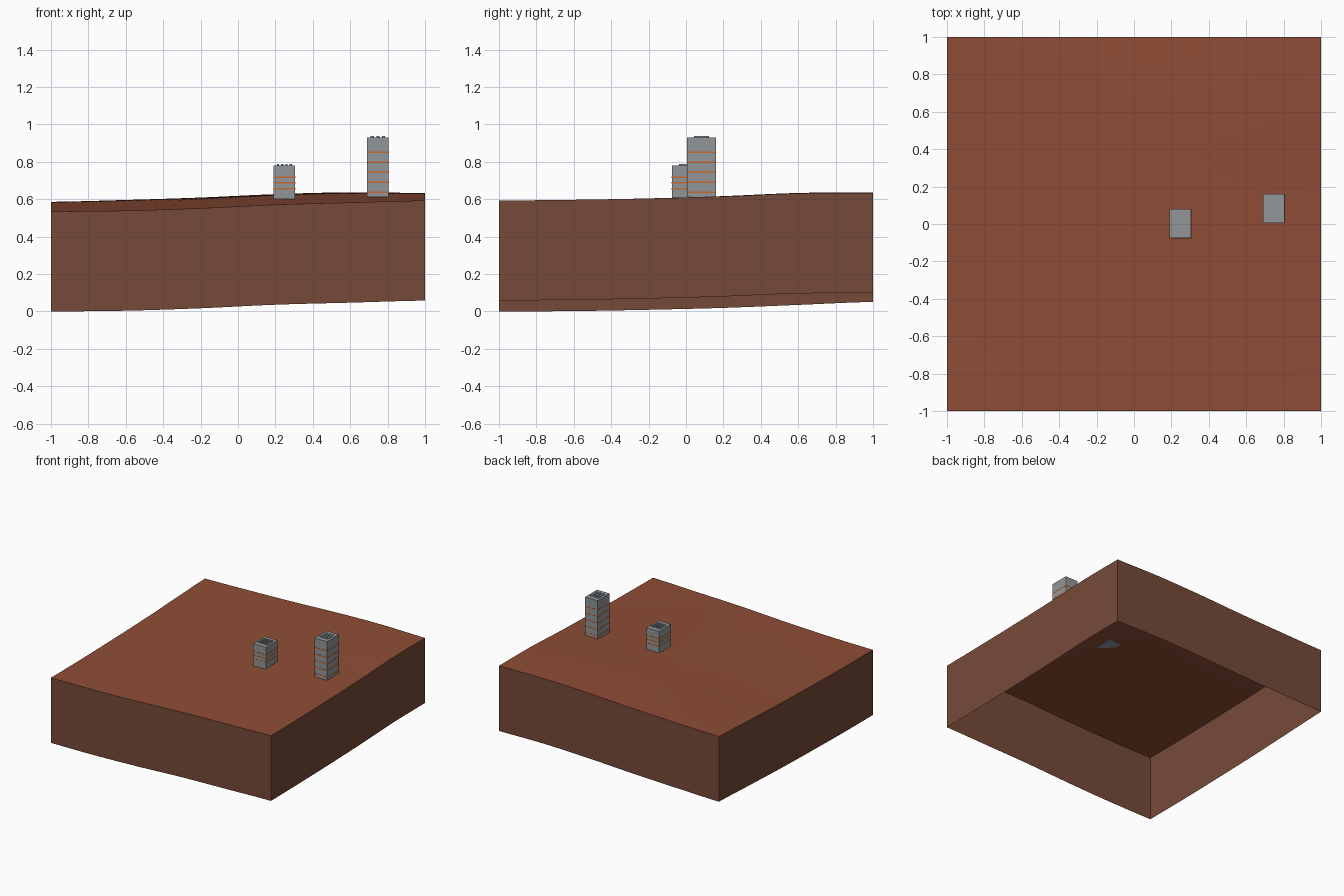
import bpy, bmesh
from mathutils import Matrix, Vector

cube = bpy.data.objects.get("Cube")
if cube:
    bpy.data.objects.remove(cube, do_unlink=True)


def material(name, rgb):
    lin = [((c / 255 + 0.055) / 1.055) ** 2.4 for c in rgb] + [1]
    m = bpy.data.materials.new(name)
    m.use_nodes = True
    m.diffuse_color = lin
    m.node_tree.nodes["Principled BSDF"].inputs["Base Color"].default_value = lin
    return m


SOIL = material("red soil", (143, 77, 54))
EARTH = material("brown earth", (118, 74, 57))
CONCRETE = material("grey concrete", (146, 150, 153))
ORANGE = material("orange trim", (200, 104, 46))


def finish(bm, name, mats):
    mesh = bpy.data.meshes.new(name)
    bm.to_mesh(mesh)
    bm.free()
    for m in mats:
        mesh.materials.append(m)
    ob = bpy.data.objects.new(name, mesh)
    bpy.context.collection.objects.link(ob)
    return ob


def box(bm, x, y, z0, z1, sx, sy):
    mat = Matrix.Translation((x, y, (z0 + z1) / 2)) @ Matrix.Diagonal((sx, sy, z1 - z0, 1))
    bmesh.ops.create_cube(bm, size=1, matrix=mat)


# Rolling ground: a smooth patch blended from its four edge profiles
FRONT = (.535, .539, .552, .571, .582, .593)
BACK = (.586, .596, .609, .627, .637, .633)
LEFT = (.535, .537, .544, .554, .570, .586)
RIGHT = (.593, .597, .604, .615, .631, .633)
DEPTH = 0.535


def curve(p, t):
    u = min(max((t + 1) / 2, 0), 1) * 5
    i = min(int(u), 4)
    f = u - i
    a, b, c, d = (p[min(max(i + k, 0), 5)] for k in (-1, 0, 1, 2))
    return b + f * ((c - a) + f * ((2*a - 5*b + 4*c - d) + f * (3*b - a - 3*c + d))) / 2


def height(x, y):
    u, v = (x + 1) / 2, (y + 1) / 2
    across = curve(FRONT, x) * (1 - v) + curve(BACK, x) * v
    along = curve(LEFT, y) * (1 - u) + curve(RIGHT, y) * u
    corners = (FRONT[0] * (1 - u) + FRONT[5] * u) * (1 - v) + (BACK[0] * (1 - u) + BACK[5] * u) * v
    return across + along - corners + 0.008 * (1 - x * x) * (1 - y * y)


bm = bmesh.new()
bmesh.ops.create_grid(bm, x_segments=40, y_segments=40, size=1)
for v in bm.verts:
    v.co.z = height(v.co.x, v.co.y)
for f in bm.faces:
    f.smooth = True

# Skirt walls drop from the rim by a constant depth, open underneath
rim = [e for e in bm.edges if e.is_boundary]
skirt = bmesh.ops.extrude_edge_only(bm, edges=rim)["geom"]
bmesh.ops.translate(bm, vec=Vector((0, 0, -DEPTH)),
                    verts=[g for g in skirt if isinstance(g, bmesh.types.BMVert)])
for f in skirt:
    if isinstance(f, bmesh.types.BMFace):
        f.material_index = 1
        f.smooth = False
bmesh.ops.recalc_face_normals(bm, faces=bm.faces)
for e in bm.edges:
    if len({f.material_index for f in e.link_faces}) > 1:
        e.smooth = False
if sum(f.normal.z for f in bm.faces) < 0:
    bmesh.ops.reverse_faces(bm, faces=bm.faces)
finish(bm, "ground_block", (SOIL, EARTH))


# Towers with orange floor bands and low roof units
def tower(name, x, y, base, top, bands, units):
    width, length = 0.115, 0.155
    bm = bmesh.new()
    box(bm, x, y, base, top, width, length)
    finish(bm, name + "_walls", [CONCRETE])
    bm = bmesh.new()
    for z in bands:
        box(bm, x, y, z - 0.004, z + 0.004, width + 0.002, length + 0.002)
    finish(bm, name + "_bands", [ORANGE])
    bm = bmesh.new()
    pitch = 0.09 / units
    for i in range(units):
        box(bm, x + (i - (units - 1) / 2) * pitch, y, top, top + 0.007, pitch * 0.55, 0.08)
    finish(bm, name + "_roof_units", [CONCRETE])


tower("short_tower", 0.248, 0.002, 0.60, 0.78, (0.657, 0.688, 0.718), 4)
tower("tall_tower", 0.748, 0.083, 0.612, 0.93, [0.638 + 0.0535 * i for i in range(5)], 3)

####

When you write out the material, reproduce each line exactly and omit any picture it holds.

# EXPECTED ANSWER
import bpy, bmesh
from mathutils import Matrix, Vector

cube = bpy.data.objects.get("Cube")
if cube:
    bpy.data.objects.remove(cube, do_unlink=True)


def material(name, rgb):
    lin = [((c / 255 + 0.055) / 1.055) ** 2.4 for c in rgb] + [1]
    m = bpy.data.materials.new(name)
    m.use_nodes = True
    m.diffuse_color = lin
    m.node_tree.nodes["Principled BSDF"].inputs["Base Color"].default_value = lin
    return m


SOIL = material("red soil", (143, 77, 54))
EARTH = material("brown earth", (118, 74, 57))
CONCRETE = material("grey concrete", (146, 150, 153))
ORANGE = material("orange trim", (200, 104, 46))


def finish(bm, name, mats):
    mesh = bpy.data.meshes.new(name)
    bm.to_mesh(mesh)
    bm.free()
    for m in mats:
        mesh.materials.append(m)
    ob = bpy.data.objects.new(name, mesh)
    bpy.context.collection.objects.link(ob)
    return ob


def box(bm, x, y, z0, z1, sx, sy):
    mat = Matrix.Translation((x, y, (z0 + z1) / 2)) @ Matrix.Diagonal((sx, sy, z1 - z0, 1))
    bmesh.ops.create_cube(bm, size=1, matrix=mat)


# Rolling ground: a smooth patch blended from its four edge profiles
FRONT = (.535, .539, .552, .571, .582, .593)
BACK = (.586, .596, .609, .627, .637, .633)
LEFT = (.535, .537, .544, .554, .570, .586)
RIGHT = (.593, .597, .604, .615, .631, .633)
DEPTH = 0.535


def curve(p, t):
    u = min(max((t + 1) / 2, 0), 1) * 5
    i = min(int(u), 4)
    f = u - i
    a, b, c, d = (p[min(max(i + k, 0), 5)] for k in (-1, 0, 1, 2))
    return b + f * ((c - a) + f * ((2*a - 5*b + 4*c - d) + f * (3*b - a - 3*c + d))) / 2


def height(x, y):
    u, v = (x + 1) / 2, (y + 1) / 2
    across = curve(FRONT, x) * (1 - v) + curve(BACK, x) * v
    along = curve(LEFT, y) * (1 - u) + curve(RIGHT, y) * u
    corners = (FRONT[0] * (1 - u) + FRONT[5] * u) * (1 - v) + (BACK[0] * (1 - u) + BACK[5] * u) * v
    return across + along - corners + 0.008 * (1 - x * x) * (1 - y * y)


bm = bmesh.new()
bmesh.ops.create_grid(bm, x_segments=40, y_segments=40, size=1)
for v in bm.verts:
    v.co.z = height(v.co.x, v.co.y)
for f in bm.faces:
    f.smooth = True

# Skirt walls drop from the rim by a constant depth, open underneath
rim = [e for e in bm.edges if e.is_boundary]
skirt = bmesh.ops.extrude_edge_only(bm, edges=rim)["geom"]
bmesh.ops.translate(bm, vec=Vector((0, 0, -DEPTH)),
                    verts=[g for g in skirt if isinstance(g, bmesh.types.BMVert)])
for f in skirt:
    if isinstance(f, bmesh.types.BMFace):
        f.material_index = 1
        f.smooth = False
bmesh.ops.recalc_face_normals(bm, faces=bm.faces)
for e in bm.edges:
    if len({f.material_index for f in e.link_faces}) > 1:
        e.smooth = False
if sum(f.normal.z for f in bm.faces) < 0:
    bmesh.ops.reverse_faces(bm, faces=bm.faces)
finish(bm, "ground_block", (SOIL, EARTH))


# Towers with orange floor bands and low roof units
def tower(name, x, y, base, top, bands, units):
    width, length = 0.115, 0.155
    bm = bmesh.new()
    box(bm, x, y, base, top, width, length)
    finish(bm, name + "_walls", [CONCRETE])
    bm = bmesh.new()
    for z in bands:
        box(bm, x, y, z - 0.004, z + 0.004, width + 0.002, length + 0.002)
    finish(bm, name + "_bands", [ORANGE])
    bm = bmesh.new()
    pitch = 0.09 / units
    for i in range(units):
        box(bm, x + (i - (units - 1) / 2) * pitch, y, top, top + 0.007, pitch * 0.55, 0.08)
    finish(bm, name + "_roof_units", [CONCRETE])


tower("short_tower", 0.248, 0.002, 0.60, 0.78, (0.657, 0.688, 0.718), 4)
tower("tall_tower", 0.748, 0.083, 0.612, 0.93, [0.638 + 0.0535 * i for i in range(5)], 3)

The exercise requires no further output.